Richmond Lock and Weir
Please note: To protect staff and boaters, we are currently only accepting card payments for the use of Richmond Lock.
The Port of London Authority owns and operates Richmond Lock and Weir, which is also the base for the Upper River Harbour Service patrols between Putney and Teddington Lock.
Situated between Teddington and Richmond, the weir comprises three vertical steel sluice gates suspended from a footbridge. Each gate weighs 32.6 tonnes and is 20 metres wide and 3.64 metres in depth.
For around two hours each side of high tide, the sluice gates are raised into the footbridge structure above, allowing ships and boats to pass through the barrage. For the rest of the day the sluice gates are closed and passing river traffic must use the lock alongside the barrage.

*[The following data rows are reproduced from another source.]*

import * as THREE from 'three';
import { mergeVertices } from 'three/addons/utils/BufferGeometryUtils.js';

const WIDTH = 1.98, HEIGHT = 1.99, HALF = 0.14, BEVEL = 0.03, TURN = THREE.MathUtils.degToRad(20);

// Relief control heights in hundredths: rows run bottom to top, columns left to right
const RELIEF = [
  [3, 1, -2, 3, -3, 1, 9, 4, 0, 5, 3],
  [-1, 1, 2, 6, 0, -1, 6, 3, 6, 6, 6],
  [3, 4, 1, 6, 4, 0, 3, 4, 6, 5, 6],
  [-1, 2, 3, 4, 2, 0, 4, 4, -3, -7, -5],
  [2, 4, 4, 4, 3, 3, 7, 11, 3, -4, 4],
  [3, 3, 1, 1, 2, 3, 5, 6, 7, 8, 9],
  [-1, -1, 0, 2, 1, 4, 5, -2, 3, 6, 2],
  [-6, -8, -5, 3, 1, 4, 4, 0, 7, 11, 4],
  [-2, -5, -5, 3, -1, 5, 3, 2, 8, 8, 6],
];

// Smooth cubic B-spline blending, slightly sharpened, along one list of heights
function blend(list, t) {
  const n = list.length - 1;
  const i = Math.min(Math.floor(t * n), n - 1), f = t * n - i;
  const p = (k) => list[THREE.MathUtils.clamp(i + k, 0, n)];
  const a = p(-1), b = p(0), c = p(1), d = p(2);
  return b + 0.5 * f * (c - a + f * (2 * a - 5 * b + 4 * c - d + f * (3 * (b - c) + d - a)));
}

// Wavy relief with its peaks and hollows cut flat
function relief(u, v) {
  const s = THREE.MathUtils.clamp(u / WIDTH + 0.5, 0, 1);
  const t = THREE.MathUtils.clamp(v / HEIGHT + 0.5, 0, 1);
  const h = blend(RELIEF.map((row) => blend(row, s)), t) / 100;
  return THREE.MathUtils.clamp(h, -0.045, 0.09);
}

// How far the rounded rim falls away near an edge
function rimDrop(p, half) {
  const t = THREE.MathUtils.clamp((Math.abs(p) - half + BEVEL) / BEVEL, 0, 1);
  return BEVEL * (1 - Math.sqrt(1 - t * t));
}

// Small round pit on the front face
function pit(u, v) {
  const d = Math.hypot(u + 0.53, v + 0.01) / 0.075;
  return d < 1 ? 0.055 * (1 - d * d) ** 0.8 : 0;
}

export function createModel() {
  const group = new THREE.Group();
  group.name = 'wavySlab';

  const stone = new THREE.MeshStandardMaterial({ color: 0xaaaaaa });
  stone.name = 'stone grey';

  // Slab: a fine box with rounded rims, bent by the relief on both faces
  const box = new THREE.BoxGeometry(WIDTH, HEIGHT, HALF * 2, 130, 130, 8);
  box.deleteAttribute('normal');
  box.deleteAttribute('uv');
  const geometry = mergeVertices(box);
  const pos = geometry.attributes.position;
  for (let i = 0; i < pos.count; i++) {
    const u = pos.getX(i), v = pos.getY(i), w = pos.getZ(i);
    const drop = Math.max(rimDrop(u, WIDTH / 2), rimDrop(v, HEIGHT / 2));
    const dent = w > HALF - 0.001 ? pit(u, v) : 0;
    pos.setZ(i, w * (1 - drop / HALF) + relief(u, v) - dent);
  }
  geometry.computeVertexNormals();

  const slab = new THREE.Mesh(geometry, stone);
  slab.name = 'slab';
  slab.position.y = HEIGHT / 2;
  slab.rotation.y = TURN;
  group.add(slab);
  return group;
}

This period of free navigation can be dramatically changed due to prevailing conditions. In drought conditions the gates will be closed for longer periods, whilst in periods of high fluvial flow they may remain open for much longer. For current information please contact the Lock Foreman on 0208 940 0634.
The sluice gates ensure that the water level betwen Richmond Lock and Teddington Lock is maintained at or above half-tide level.

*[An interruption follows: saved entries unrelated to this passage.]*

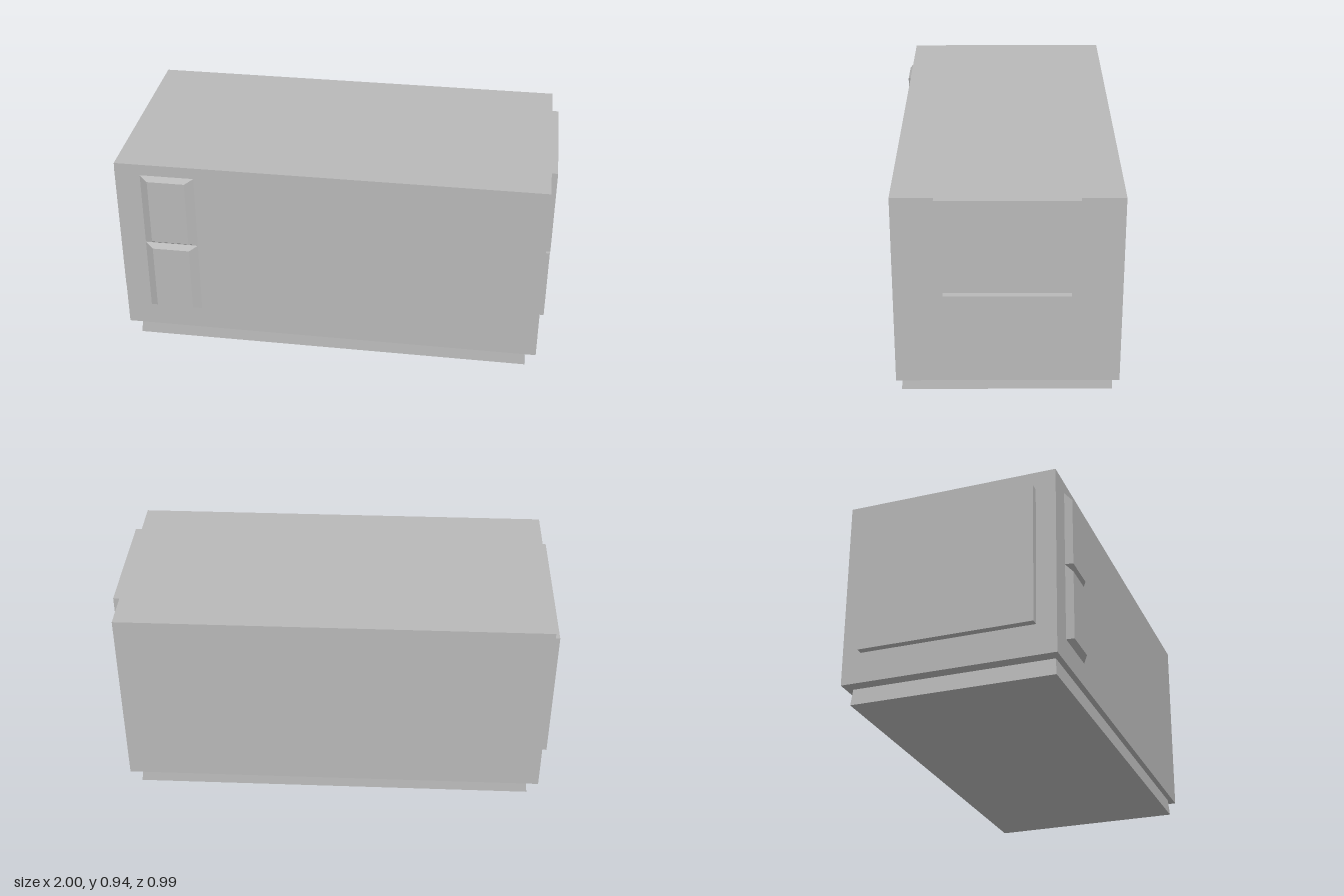
import * as THREE from 'three';

const grey = new THREE.MeshStandardMaterial({ color: 0xb8b8b8 });
grey.name = 'wall grey';

// Box given by its min and max corners
function box(name, [x0, y0, z0], [x1, y1, z1]) {
  const mesh = new THREE.Mesh(new THREE.BoxGeometry(x1 - x0, y1 - y0, z1 - z0), grey);
  mesh.position.set((x0 + x1) / 2, (y0 + y1) / 2, (z0 + z1) / 2);
  mesh.name = name;
  return mesh;
}

// Move a box's corners by a rule, then refresh its face normals
function reshape(mesh, rule) {
  const p = mesh.geometry.attributes.position;
  for (let i = 0; i < p.count; i++) {
    const v = new THREE.Vector3().fromBufferAttribute(p, i);
    rule(v);
    p.setXYZ(i, v.x, v.y, v.z);
  }
  mesh.geometry.computeVertexNormals();
  return mesh;
}

// Front window bay: its outer face is inset to give bevelled sides
function frontBay(name, y0, y1) {
  const insetX = 0.045, insetY = 0.022;
  return reshape(box(name, [-0.86, y0, 0.465], [-0.6, y1, 0.495]), (v) => {
    if (v.z > 0) {
      v.x -= Math.sign(v.x) * insetX;
      v.y -= Math.sign(v.y) * insetY;
    }
  });
}

export function createModel() {
  const model = new THREE.Group();
  model.name = 'building';

  // Plinth, slightly narrower at the top
  const plinth = reshape(box('plinth', [-0.92, 0, -0.47], [0.92, 0.076, 0.45]), (v) => {
    if (v.y > 0) {
      v.x *= 0.99;
      v.z *= 0.988;
    }
  });

  model.add(
    plinth,
    box('mainBlock', [-0.967, 0.075, -0.495], [0.967, 0.945, 0.47]),
    // Raised panels on the two ends
    box('leftUpperPanel', [0.96, 0.535, -0.31], [0.995, 0.945, 0.29]),
    box('leftLowerPanel', [0.96, 0.155, -0.28], [0.995, 0.505, 0.26]),
    box('rightPanel', [-1, 0.215, -0.41], [-0.96, 0.86, 0.38]),
    // Two stacked bays on the front
    frontBay('upperBay', 0.535, 0.895),
    frontBay('lowerBay', 0.18, 0.54),
  );
  return model;
}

The structure was officially opened by the Duke and Duchess of York in 1894.
PLA completed a major, £4 million refurbishment of the lock and weir in the early 1990's. HRH Prince Andrew, Duke of York was, appropriately, guest of honour at celebrations of the system's Centenary in 1994.
The lock and weir underwent a £500,000 repaint that was completed in February 2020.
Navigating Richmond Lock and Weir
be obtained at £750 per named vessel, per year payable either in full or quarterly as part of a vessel Annual Port Due.
Return passages on the same day will not be charged an additional £8.00.
No charges will be levied on vessels which use the boat rollers (recently refitted and safe for use by small vessels).
No charges will be levied on trading barges or tugs towing them.
When the sluice gates are down and the weir closed, the following signals are in operation:
- By Day - 3 red discs in the form of an inverted triangle shown at each arch.
- By Night - An inverted triangle of 3 red lights at each arch.
In addition an illuminated sign on the upper end of lock entrance reads ‘Weirs are closed please use Lock’. The lock must be used in these circumstances.
An exclusion zone is established from the extremities of the Lock islands in a line across the river to the Middlesex shore. Mariners should not enter this Exclusion Zone whilst the weirs are in the lowered position or when they are being operated. Only when the weir gates are fully raised and the Closed Arch Signs have been removed is it permitted to navigate into the navigation exclusion zone and through Richmond Footbridge No. 2 or No. 3 arches.
Only those vessels manoeuvring on or to the Lock island berths, vessels engaged in emergency operations or smaller vessels wishing to utilise the boat rollers in No. 1 arch are exempt from this requirement.
For approximately 2 hours either side of high water the weir sluice gates are raised allowing free passage. At these times the following signal is displayed by day and night:
- 2 amber lights shown at each arch - weir open, free navigation.
Mooring trots along the Deer Park bank are expressly for the use of those craft waiting to use the lock. Small craft rollers in the Isleworth bank arch are available for canoes and skiffs instead of locking. At low water the depth below the weir is restricted and care should be taken when approaching from downstream. The maintained level of water above the weir is 1.72m above OD Newlyn.
Multiple Low Tide Predictions at Richmond Lock and Weir
This phenomenon is not an error but due to the prolonged low water period that exists at Richmond. The prediction programme looks for the turning points in the tidal cycle (i.e. where the tide changes from rising to falling). At Richmond this means that slight variations in the prediction can result in consecutive "low" waters. The multiple low waters have not been edited out of the tide tables so as to illustrate the low water stand that occurs.